If the LEDs don't turn on, determine whether you might have a dead battery, a short circuit, or an LED sewn on backwards.
Step 13: Prep the Signatures
Fold the pieces of 5" X 9 7/8" pieces of watercolor paper into halves, creating two folios.
Divide the 16 pieces of 5" X 3/4" text weight paper into two piles of eight.
Fold each pile in half, nesting them into one of the folios to create two signatures.
Use an awl to poke holes in the two signatures to match the locations of the four LEDs (but not the switch).
Step 14: Sew the First Signature to the Spine
Tip: If you encounter a lot of resistance when trying to sew through the spine, change the angle of your needle to avoid piercing the conductive thread.
Thread a needle with about 12" of waxed linen thread.
Open the first signature. Start by placing your needle into the top hole of the first signature.
Exit through the left-most top hole of the cover, leaving a three-inch tail. Sew in through the neighboring hole of the wooden spine.
Re-enter the top hole of the signature. Tie a knot where the tail and rest of the thread meet.
Continue sewing down the length of the spine.
After re-entering the last hole of the first signature, use a kettle stitch to tie a knot.
Re-exit the last hole of the first signature without exiting the spine.
Step 15: Sew the Second Signature
Enter the last hole of the second signature and repeat the process you used to sew on the first.
Upon re-entering the top hole of the second signature, use a kettle stitch to tie a know.
Test your circuit once more. If all is well, continue on.
If the circuit stops working, it's possible that you may have pierced the conductive thread when sewing on the signatures. If attempts to locate the source of your trouble fail, you will need to disassemble the book and try again.
Step 16: Create a Paper Battery Holder
Make a paper battery holder, using copper tape to adhere it to the inside of the cover flap (as pictured). The template included above was created by Jie Qi under a Creative Commons Attribution Share-Alike License.

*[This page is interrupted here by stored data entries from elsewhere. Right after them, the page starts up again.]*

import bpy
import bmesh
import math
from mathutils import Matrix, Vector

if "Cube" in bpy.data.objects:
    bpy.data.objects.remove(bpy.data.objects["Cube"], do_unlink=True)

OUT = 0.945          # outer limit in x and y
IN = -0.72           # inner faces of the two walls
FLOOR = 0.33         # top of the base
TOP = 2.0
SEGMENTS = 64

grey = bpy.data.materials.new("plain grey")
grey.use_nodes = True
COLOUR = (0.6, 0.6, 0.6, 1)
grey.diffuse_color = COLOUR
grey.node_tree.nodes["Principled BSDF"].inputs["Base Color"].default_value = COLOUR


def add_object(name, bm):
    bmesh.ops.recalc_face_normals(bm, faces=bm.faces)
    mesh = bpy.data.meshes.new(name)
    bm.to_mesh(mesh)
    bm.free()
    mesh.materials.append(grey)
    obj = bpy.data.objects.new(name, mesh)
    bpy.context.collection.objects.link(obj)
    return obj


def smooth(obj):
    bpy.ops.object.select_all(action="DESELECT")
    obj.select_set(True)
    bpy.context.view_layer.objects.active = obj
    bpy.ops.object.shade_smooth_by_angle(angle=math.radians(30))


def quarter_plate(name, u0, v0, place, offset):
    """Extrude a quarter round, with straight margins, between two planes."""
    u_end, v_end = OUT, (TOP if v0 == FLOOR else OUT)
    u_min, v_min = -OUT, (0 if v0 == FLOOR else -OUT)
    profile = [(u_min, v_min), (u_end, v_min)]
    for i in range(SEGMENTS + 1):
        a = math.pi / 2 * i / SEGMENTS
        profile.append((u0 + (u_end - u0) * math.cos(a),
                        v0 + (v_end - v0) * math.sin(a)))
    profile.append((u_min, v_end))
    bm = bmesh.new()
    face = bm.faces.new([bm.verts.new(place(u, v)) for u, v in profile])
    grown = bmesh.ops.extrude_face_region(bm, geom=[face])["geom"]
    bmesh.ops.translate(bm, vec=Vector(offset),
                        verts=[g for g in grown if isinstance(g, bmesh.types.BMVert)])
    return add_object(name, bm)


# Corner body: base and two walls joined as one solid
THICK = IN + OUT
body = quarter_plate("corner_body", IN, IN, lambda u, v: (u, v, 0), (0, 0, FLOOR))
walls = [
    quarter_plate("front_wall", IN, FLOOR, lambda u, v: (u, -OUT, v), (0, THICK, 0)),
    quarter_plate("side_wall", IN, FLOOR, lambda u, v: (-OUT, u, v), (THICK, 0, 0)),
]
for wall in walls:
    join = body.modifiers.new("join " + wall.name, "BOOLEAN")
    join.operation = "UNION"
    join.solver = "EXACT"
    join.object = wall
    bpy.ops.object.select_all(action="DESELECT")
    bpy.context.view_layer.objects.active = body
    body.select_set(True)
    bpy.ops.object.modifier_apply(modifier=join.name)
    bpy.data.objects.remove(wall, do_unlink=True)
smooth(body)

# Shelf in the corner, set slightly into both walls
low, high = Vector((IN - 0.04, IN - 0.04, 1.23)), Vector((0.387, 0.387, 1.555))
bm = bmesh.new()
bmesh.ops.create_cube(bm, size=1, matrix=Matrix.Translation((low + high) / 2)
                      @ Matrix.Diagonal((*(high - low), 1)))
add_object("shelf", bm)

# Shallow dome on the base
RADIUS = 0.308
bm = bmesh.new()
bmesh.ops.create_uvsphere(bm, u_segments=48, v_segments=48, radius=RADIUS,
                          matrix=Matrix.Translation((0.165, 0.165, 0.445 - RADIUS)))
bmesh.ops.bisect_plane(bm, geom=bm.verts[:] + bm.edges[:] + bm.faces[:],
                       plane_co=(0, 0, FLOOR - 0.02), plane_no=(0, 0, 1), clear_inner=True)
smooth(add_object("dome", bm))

If you are unsure how to make a paper battery holder, please watch this quick paper battery holder tutorial on the Chibitronics website.
Step 17: Complete the Circuit

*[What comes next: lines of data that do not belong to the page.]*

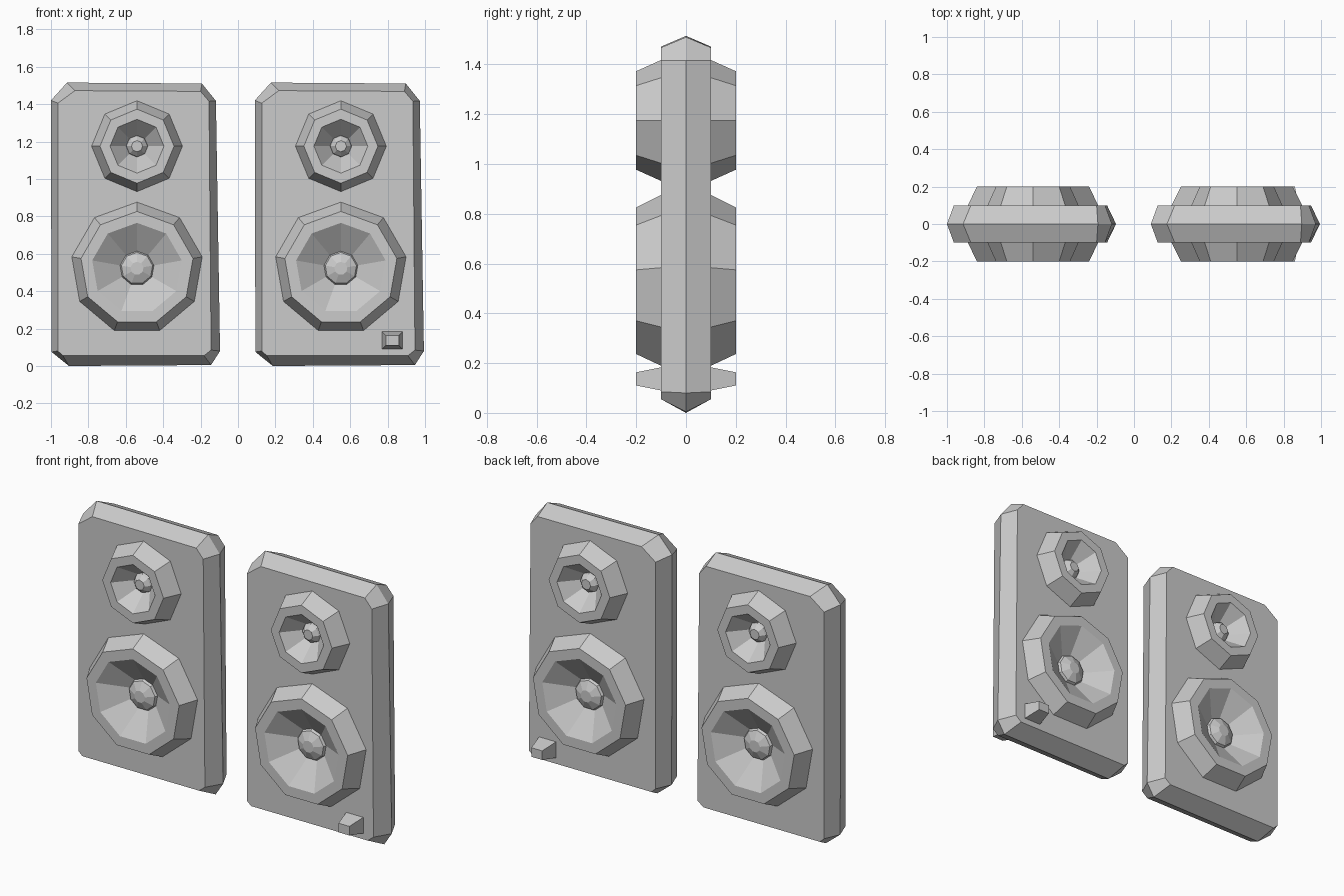
import bpy, bmesh
from math import sin, cos, pi

if "Cube" in bpy.data.objects:
    bpy.data.objects.remove(bpy.data.objects["Cube"])

PITCH = 1.09      # distance between the two speakers
CX = -0.54        # driver axis of the left speaker


def polygon(cx, cz, r, n):
    """Regular polygon in the xz plane with a corner pointing up."""
    return [(cx + r * sin(2 * pi * i / n), cz + r * cos(2 * pi * i / n)) for i in range(n)]


def rect(x0, x1, z0, z1):
    return [(x0, z0), (x1, z0), (x1, z1), (x0, z1)]


def loft(name, sections, cap_start=False):
    """Skin matching outlines placed at successive depths; the last one is capped."""
    bm = bmesh.new()
    rings = [[bm.verts.new((x, y, z)) for x, z in pts] for y, pts in sections]
    n = len(rings[0])
    for a, b in zip(rings, rings[1:]):
        for i in range(n):
            j = (i + 1) % n
            bm.faces.new((a[i], a[j], b[j], b[i]))
    bm.faces.new(rings[-1])
    if cap_start:
        bm.faces.new(rings[0][::-1])
    bmesh.ops.recalc_face_normals(bm, faces=bm.faces[:])
    mesh = bpy.data.meshes.new(name)
    bm.to_mesh(mesh)
    bm.free()
    return mesh


def place(name, mesh, x=0.0, mirrored=True):
    ob = bpy.data.objects.new(name, mesh)
    ob.location.x = x
    bpy.context.collection.objects.link(ob)
    if mirrored:  # same part on the back
        mod = ob.modifiers.new("front_to_back", 'MIRROR')
        mod.use_axis = (False, True, False)
        mod.use_mirror_merge = False


def driver(name, cz, n, r_base, r_face, r_rim, r_hub, r_tip):
    """Raised surround, sunken cone and domed hub."""
    profile = [(r_base, -0.10), (r_face, -0.20), (r_rim, -0.20),
               (r_hub, -0.101), (r_hub * 0.92, -0.115), (r_tip, -0.138)]
    return loft(name, [(y, polygon(CX, cz, r, n)) for r, y in profile])


# Cabinet: slightly skewed chamfered outline with a ridge around the middle
ridge = [(-0.914, 1.515), (-0.193, 1.51), (-0.118, 1.417), (-0.096, 0.08),
         (-0.144, 0.005), (-0.904, 0.0), (-0.997, 0.075), (-1.0, 1.42)]
panel = [(-0.872, 1.472), (-0.2, 1.468), (-0.155, 1.415), (-0.144, 0.085),
         (-0.182, 0.055), (-0.936, 0.055), (-0.963, 0.08), (-0.963, 1.405)]
cabinet = loft("cabinet", [(-0.1, panel), (0, ridge), (0.1, panel)], cap_start=True)

# Drivers
tweeter = driver("tweeter", 1.175, 8, 0.243, 0.198, 0.144, 0.058, 0.03)
woofer = driver("woofer", 0.522, 9, 0.354, 0.304, 0.243, 0.092, 0.035)

for side, x in (("left", 0.0), ("right", PITCH)):
    place(side + "_cabinet", cabinet, x, mirrored=False)
    place(side + "_tweeter", tweeter, x)
    place(side + "_woofer", woofer, x)

# Power button on the right speaker
place("power_button", loft("power_button", [
    (-0.10, rect(0.77, 0.88, 0.09, 0.183)),
    (-0.20, rect(0.79, 0.86, 0.11, 0.163))]))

With the battery holder taped down, use a piece of tape (copper, craft, or electrical) to connect the positive tail (attached to the switch) to the positive side of the battery.

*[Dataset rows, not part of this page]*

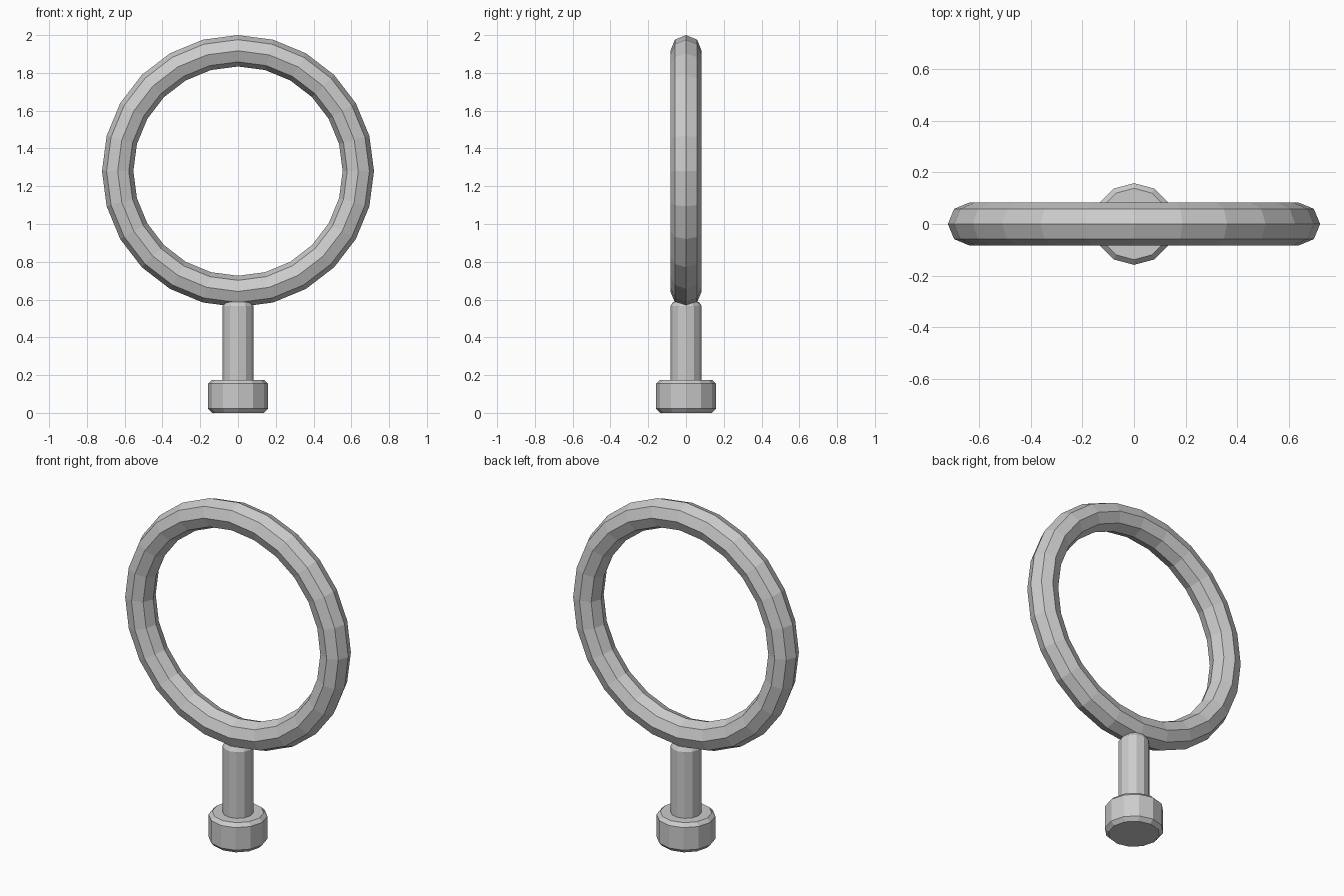
import bpy, math

if "Cube" in bpy.data.objects:
    bpy.data.objects.remove(bpy.data.objects["Cube"])


def turned(name, profile, sides):
    """Closed solid turned around z from (radius, height) points."""
    verts = [(r * math.sin(2 * math.pi * i / sides), r * math.cos(2 * math.pi * i / sides), z)
             for r, z in profile for i in range(sides)]
    faces = [tuple(reversed(range((0), sides)))[::-1],
             tuple(range((len(profile) - 1) * sides, len(profile) * sides))[::-1]]
    for k in range(len(profile) - 1):
        for i in range(sides):
            j = (i + 1) % sides
            faces.append((k * sides + j, k * sides + i, (k + 1) * sides + i, (k + 1) * sides + j))
    mesh = bpy.data.meshes.new(name)
    mesh.from_pydata(verts, [], faces)
    obj = bpy.data.objects.new(name, mesh)
    bpy.context.collection.objects.link(obj)
    return obj


# Round foot with chamfered rims
turned("base_foot", [(0.138, 0), (0.158, 0.022), (0.158, 0.155), (0.138, 0.175)], 12)

# Slim post with a small chamfer at each end
turned("post", [(0.07, 0.14), (0.083, 0.155), (0.083, 0.565), (0.068, 0.588)], 12)

# Upright ring, eight-sided in section
bpy.ops.mesh.primitive_torus_add(major_segments=24, minor_segments=8,
                                 major_radius=0.637, minor_radius=0.083,
                                 location=(0, 0, 1.28), rotation=(math.pi / 2, 0, 0))
bpy.context.object.name = "ring"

Close the battery holder, ensuring that you don't come between the battery and the negative lead when you close the flap.
Step 18: Complete the Cover Flap
Poke holes in the triangular flap as depicted above.
Use a 36-40" piece of waxed linen thread to through the two holes at the tip of the flap (or shorter, if you prefer). Add a decorative bead and sew back through the inside of the flap. Tie a smaller bead to the end of the threads.
Poke two more sets of holes to tack the sides of the cover flap together, at the base of the triangular flap. Sew through the holes a couple of times and tie a bow or knot in the thread on the inside of the cover flap.
To keep the book closed, simply wrap the thread around the book and twist it around the bead.
We have a be nice policy.
Please be positive and constructive.